▶ **GOAL OF THE EXERCISE**: Output exactly the lines that run from the line with "# Slanted stakes leaning toward the front" to the end of the material, both ends included, and no other lines.

===== DATA PROVIDED

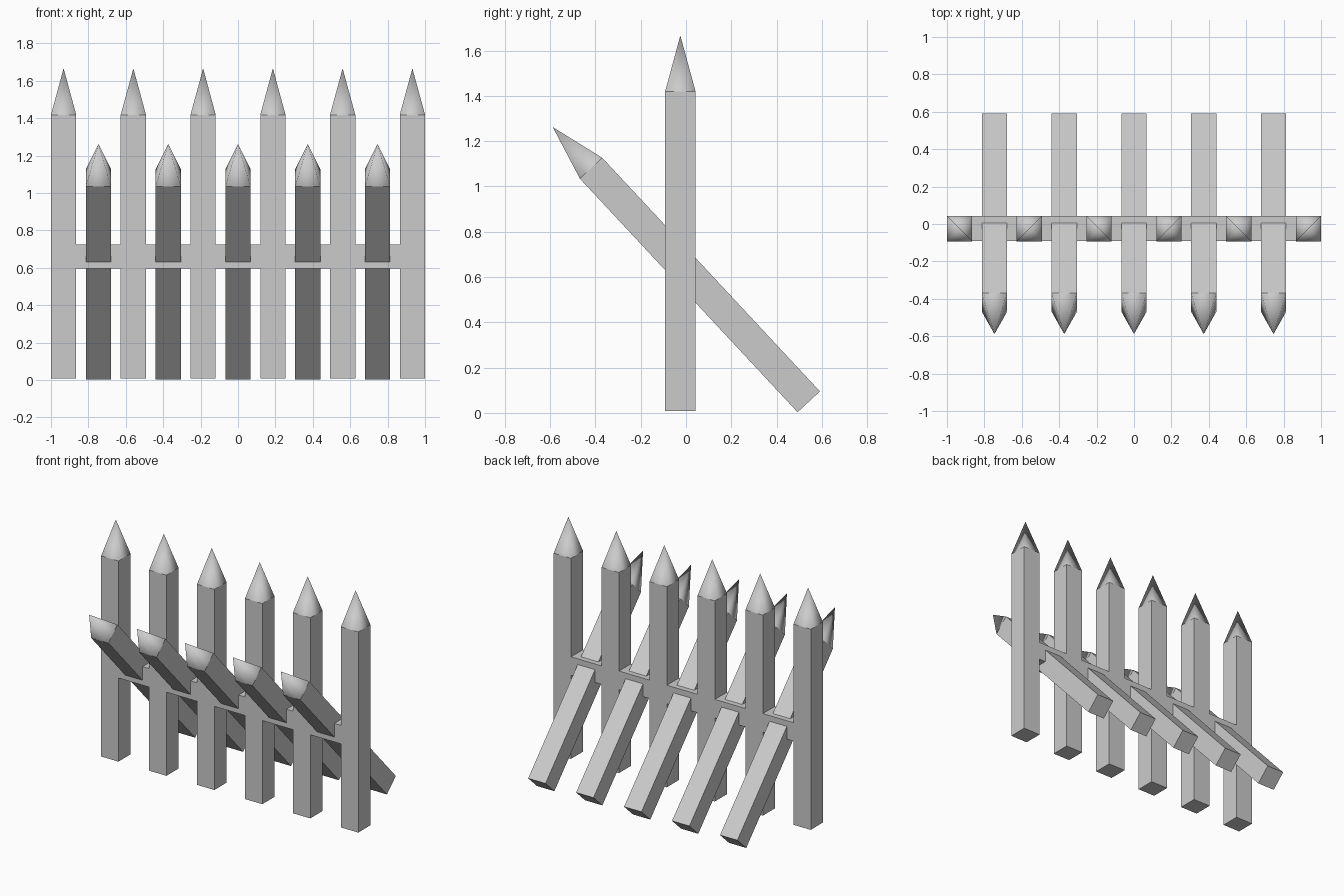
import bpy, bmesh
from math import pi, sqrt, atan2
from mathutils import Matrix

if "Cube" in bpy.data.objects:
    bpy.data.objects.remove(bpy.data.objects["Cube"])

W = 0.135      # stake thickness
SHAFT = 1.41   # square shaft length
TIP = 0.248    # pointed tip length


def add_object(name, bm):
    mesh = bpy.data.meshes.new(name)
    bm.to_mesh(mesh)
    bm.free()
    obj = bpy.data.objects.new(name, mesh)
    bpy.context.collection.objects.link(obj)
    return obj


def add_box(bm, size, center):
    bmesh.ops.create_cube(bm, size=1, matrix=Matrix.Translation(center) @ Matrix.Diagonal((*size, 1)))


def stake(name, location, tilt=0):
    # square shaft with flat faces, four-sided tip shaded smooth
    bm = bmesh.new()
    add_box(bm, (W, W, SHAFT), (0, 0, SHAFT / 2))
    shaft_faces = set(bm.faces)
    bmesh.ops.create_cone(
        bm, segments=4, cap_ends=False, radius1=W / sqrt(2), radius2=0, depth=TIP,
        matrix=Matrix.Translation((0, 0, SHAFT + TIP / 2)) @ Matrix.Rotation(pi / 4, 4, 'Z'))
    tip_verts = [v for v in bm.verts if v.co.z > SHAFT + TIP - 1e-4]
    bmesh.ops.remove_doubles(bm, verts=tip_verts, dist=1e-5)
    for f in bm.faces:
        f.smooth = f not in shaft_faces
    obj = add_object(name, bm)
    obj.location = location
    obj.rotation_euler.x = tilt
    return obj


# Upright stakes
for i in range(6):
    stake(f"upright_stake_{i + 1}", (-0.9325 + i * 0.373, -0.025, 0.008))

# Slanted stakes leaning toward the front
lean = atan2(0.96, 1.03)
for i in range(5):
    stake(f"slanted_stake_{i + 1}", (-0.746 + i * 0.373, 0.542, 0.049), lean)

# Cross rail joining the uprights
bm = bmesh.new()
add_box(bm, (1.87, W - 0.002, 0.13), (0, -0.025, 0.66))
add_object("cross_rail", bm)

==========

▶ **RESPONSE TO THIS TASK**:
# Slanted stakes leaning toward the front
lean = atan2(0.96, 1.03)
for i in range(5):
    stake(f"slanted_stake_{i + 1}", (-0.746 + i * 0.373, 0.542, 0.049), lean)

# Cross rail joining the uprights
bm = bmesh.new()
add_box(bm, (1.87, W - 0.002, 0.13), (0, -0.025, 0.66))
add_object("cross_rail", bm)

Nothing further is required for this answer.